        I understand the problems they’re trying to surmount, but at the same time there’s different ways they can go about that. Don’t be afraid to be open Sailfish(Jolla)! Keep some core components/apps closed so that you can license “your” flavour of Sailfish, but leave the rest totally open/free!

        • No further thoughts on this?
          I won’t know if you respond anyway, as I’m no longer book-marking this article, & this blog doesn’t seem to email about new posts :-/ Oh well, nice efforts anyway.

          Just concerned it may become a unnecessary duplication of already limited community resources/man-power, a common bane for FOSS projects. But then again if it turns out to be as open as they originally implied, I guess much of the work done here could be rolled into what’s being done for Sailfish/Silica etc.

          All the best.

          • The truth is, we’re developing Nemo, not a Sailfish hardware adaptation.

            And mum’s the word on whether or not porting Sailfish is as easy as ‘zypper install sailfish-desktop’.

            At the very least, we know that Sailfish’s Silica components can be used on Nemo. But we’re not looking to build a UI on Silica.

          • And that’s what I don’t get, we’re making completely separate components (YET AGAIN), when we could have the same components shared between sailfish/nemo by building on silica.

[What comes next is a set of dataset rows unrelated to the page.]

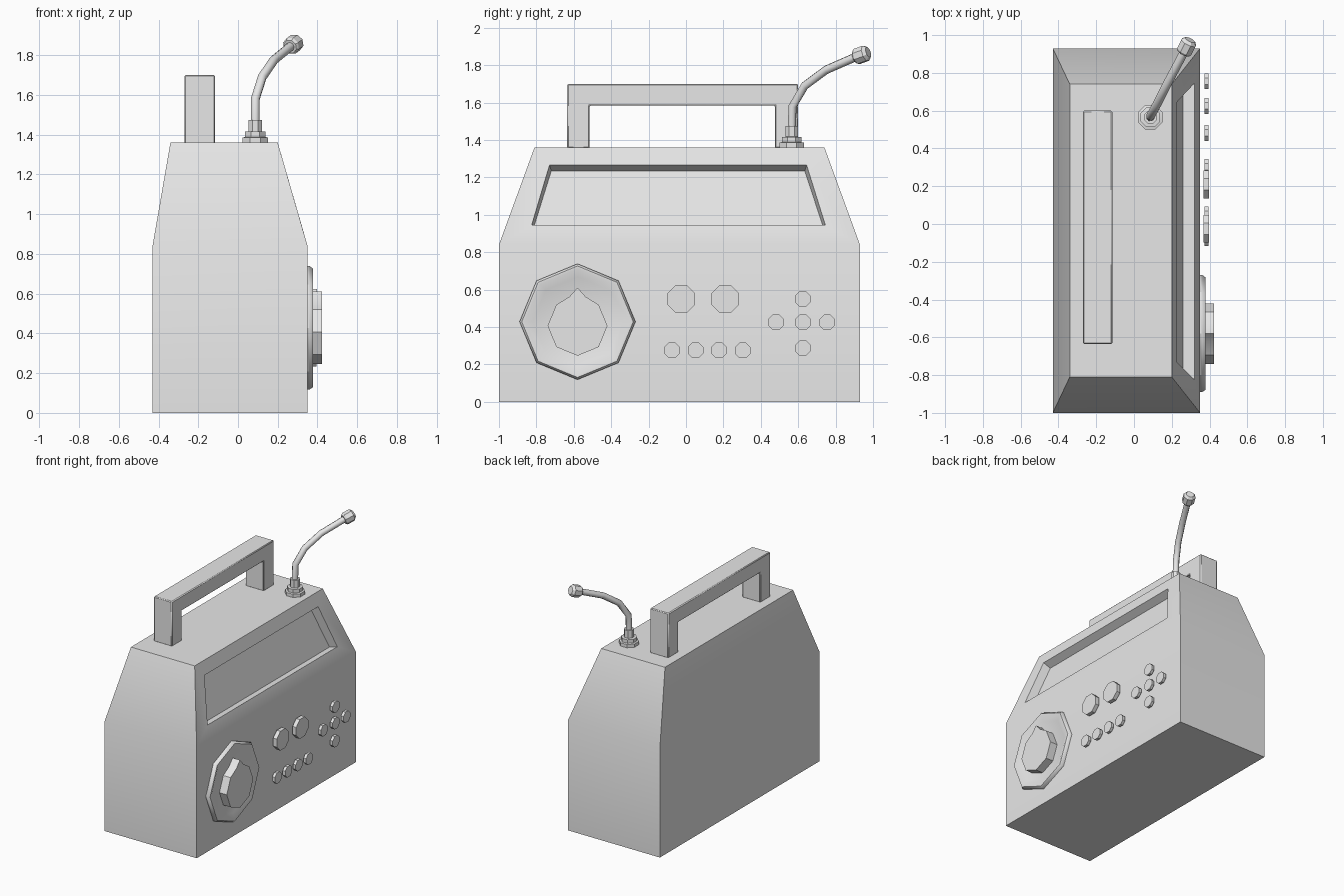
import bpy, bmesh
from math import sin, cos, pi, radians
from mathutils import Vector

old = bpy.data.objects.get("Cube")
if old:
    bpy.data.objects.remove(old, do_unlink=True)

grey = bpy.data.materials.new("plain_grey")
grey.use_nodes = True
grey.diffuse_color = (0.8, 0.8, 0.8, 1)
grey.node_tree.nodes["Principled BSDF"].inputs["Base Color"].default_value = (0.8, 0.8, 0.8, 1)


def finish(obj, angle=30):
    """Give the object its material and smooth shading with sharp edges."""
    obj.data.materials.clear()
    obj.data.materials.append(grey)
    bpy.ops.object.select_all(action='DESELECT')
    obj.select_set(True)
    bpy.context.view_layer.objects.active = obj
    bpy.ops.object.shade_smooth_by_angle(angle=radians(angle))
    return obj


def add_mesh(name, bm, angle=30):
    bmesh.ops.recalc_face_normals(bm, faces=bm.faces)
    mesh = bpy.data.meshes.new(name)
    bm.to_mesh(mesh)
    bm.free()
    obj = bpy.data.objects.new(name, mesh)
    bpy.context.collection.objects.link(obj)
    return finish(obj, angle)


def loft(name, loops, angle=30):
    """Skin a stack of equal-length loops and cap both ends."""
    bm = bmesh.new()
    rings = [[bm.verts.new(p) for p in loop] for loop in loops]
    n = len(rings[0])
    for a, b in zip(rings, rings[1:]):
        for i in range(n):
            j = (i + 1) % n
            bm.faces.new((a[i], a[j], b[j], b[i]))
    bm.faces.new(rings[0])
    bm.faces.new(rings[-1])
    return add_mesh(name, bm, angle)


def lathe(name, centre, axis, profile, sides=8, turn=0.0, angle=30):
    """Revolve (radius, height) pairs around an axis."""
    axis = Vector(axis).normalized()
    up = Vector((0, 0, 1)) if abs(axis.z) < 0.9 else Vector((0, 1, 0))
    u = (up - axis * up.dot(axis)).normalized()
    v = axis.cross(u)
    angles = [2 * pi * i / sides + turn for i in range(sides)]
    return loft(name, [[Vector(centre) + axis * h + (u * cos(a) + v * sin(a)) * r
                        for a in angles] for r, h in profile], angle)


# Body: straight lower part, tapered upper part
def rect(x0, x1, y0, y1, z):
    return [(x0, y0, z), (x1, y0, z), (x1, y1, z), (x0, y1, z)]


body = loft("body", [rect(-0.43, 0.35, -1, 0.93, 0),
                     rect(-0.43, 0.35, -1, 0.93, 0.84),
                     rect(-0.34, 0.20, -0.81, 0.74, 1.36)])

# Recessed display window in the sloping control side
bm = bmesh.new()
bm.from_mesh(body.data)
bm.faces.ensure_lookup_table()
panel = next(f for f in bm.faces
             if f.normal.x > 0.9 and f.calc_center_median().z > 0.9)


def set_window(top, bottom):
    for v in panel.verts:
        x, y_low, y_high, z = top if v.co.z > 1.1 else bottom
        v.co = (x, y_high if v.co.y > 0 else y_low, z)


bmesh.ops.inset_individual(bm, faces=[panel], thickness=0.1)
set_window((0.227, -0.73, 0.645, 1.265), (0.32, -0.825, 0.745, 0.945))
bmesh.ops.inset_individual(bm, faces=[panel], thickness=0.01)
set_window((0.173, -0.72, 0.635, 1.235), (0.26, -0.815, 0.735, 0.93))
bm.to_mesh(body.data)
bm.free()
finish(body)

# Carrying handle: an arch outline extruded across x
arch = [(-0.635, 1.355), (-0.635, 1.70), (0.60, 1.70), (0.60, 1.355),
        (0.475, 1.355), (0.475, 1.585), (-0.515, 1.585), (-0.515, 1.355)]
handle = loft("carry_handle", [[(x, y, z) for y, z in arch] for x in (-0.27, -0.115)])
bevel = handle.modifiers.new("soft_edges", 'BEVEL')
bevel.width = 0.006
bevel.segments = 1

# Dial: octagonal dish with a raised rim
lathe("dial_rim", (0.345, -0.58, 0.428), (1, 0, 0),
      [(0.31, 0), (0.31, 0.016), (0.298, 0.033), (0.284, 0.033), (0.24, 0.016)], angle=40)

# Dial knob: octagon whose top corner is drawn out to a pointer
outline = []
for i in range(8):
    a = i * pi / 4
    if i == 0:
        outline += [(-0.043, 0.156), (0, 0.205), (0.043, 0.156)]
    else:
        outline.append((0.16 * sin(a), 0.16 * cos(a)))
loft("dial_knob", [[(x, -0.58 + y, 0.406 + z) for y, z in outline]
                   for x in (0.355, 0.423)])


# Buttons
def button(name, y, z, r, x0, x1):
    lathe(name, (x0, y, z), (1, 0, 0), [(r, 0), (r, x1 - x0)], turn=pi / 8)


for i, y in enumerate((-0.025, 0.21)):
    button(f"large_button_{i + 1}", y, 0.55, 0.08, 0.367, 0.398)
for i in range(4):
    button(f"row_button_{i + 1}", -0.075 + 0.126 * i, 0.275, 0.045, 0.372, 0.394)
for side, y, z in (("centre", 0.625, 0.425), ("upper", 0.625, 0.55), ("lower", 0.625, 0.287),
                   ("front", 0.482, 0.425), ("rear", 0.755, 0.425)):
    button(f"pad_button_{side}", y, z, 0.045, 0.372, 0.394)

# Antenna: stepped socket, bent rod and capped tip
lathe("antenna_socket", (0.087, 0.565, 1.355), (0, 0, 1),
      [(0.07, 0), (0.07, 0.03), (0.056, 0.033), (0.056, 0.06), (0.036, 0.062), (0.036, 0.12)],
      turn=pi / 8)

path = [(0.087, 0.565, 1.44), (0.087, 0.57, 1.58), (0.122, 0.635, 1.69),
        (0.18, 0.75, 1.775), (0.265, 0.91, 1.845), (0.28, 0.94, 1.856)]
tangents = [(Vector(path[min(i + 1, 5)]) - Vector(path[max(i - 1, 0)])).normalized()
            for i in range(6)]
side = Vector((0.88, -0.47, 0))
rod = []
for p, t in zip(path, tangents):
    across = t.cross(side).normalized()
    rod.append([Vector(p) + (side * cos(k * pi / 4) + across * sin(k * pi / 4)) * 0.023
                for k in range(8)])
loft("antenna_rod", rod, angle=50)

lathe("antenna_tip", (0.262, 0.905, 1.843), tangents[-1],
      [(0.036, 0), (0.045, 0.012), (0.045, 0.065), (0.03, 0.082)], turn=pi / 8)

            Why not do that, silica is completely open is it not, why “yet more” UI/UX components & :. needlessly complicated/duplicated/split community efforts/resources?

            Not to pooh-poh the current approach, it looks great, but it seems like a unnecessary divided/NIH approach, which so infects FOSS projects. This community can’t afford that, it doesn’t have the man-power or the financial resources that some of it’s competitors do.

          • I look forward to a new grouping picking-up Silica & running with it for Nemo instead of this duplicated madness.
            I might start looking into it myself soon, time permitting…

  7. In Harmattan’s music player, there were buttons to turn shuffle mode on/off and a favourite (star) button. Where you can do stuff like that in this design?

    • Whoops. Regression.

      I didn’t use shuffle and favourite on Harmattan, so I didn’t notice ;)
      Thanks for the heads-up!

      I’ll be putting those to the left and right, respectively, of the prev/pause/next controls.

  8. This is really amazing I love it. New design is completely fresh new and easy to understand. Can’t wait to use it on my Nokia n9.
    How can someone with no programming skills can help you with this project ?
    Please keep this amazing job developers hope to hear an update soon !!!

  9. This looks great. Awesome idea.it looks very fresh. Is it the back Icon that is place at the top (looking like an inverted play sign). I think it will be better at the bottom where it use to be. It is more convenient for the one hand usage.

  10. The black background for the settings and other… Doesn’t look dark enough as compared to harmattan.

  11. Hey Guys,
    I think the glacier UI looks exquisite. If we pull this off, I’d also be willing to switch from harmattan to the new NemoMobile as we’ll know it. Gotta love the work done for the glass UI or Ice UI if you wish. watermark effect always goes a long way in enhancing the UX. Great work done :)

    I have a few points of my own about the UI.
    1) The battery, network & connection(2G/3G/WiFi) indicator is nowhere to be seen. How do you plan on keeping that on an ‘on-demand’ basis? (something like WP I presume.)
    2) The keyboard : judging by the layout, I fail to see where the spelling suggestions would appear. Pop ups like the ones in harmattan? I suggest the keyboard me taken from harmattan as it was and still is one of the best keyboards any of us has every typed on.

  12. I’m impressed, this looks really, REALLY good. Are you guys in need of translators right now? I looked up “nemo” on Transifex but didn’t find anything. I’d like to help on that!

    • We haven’t given much thought to translations yet but any help is certainly welcome. Join us at #nemomobile on irc.freenode.com

  13. Pingback: faenil's pit » Nemomobile Glacier UI, the first component: Button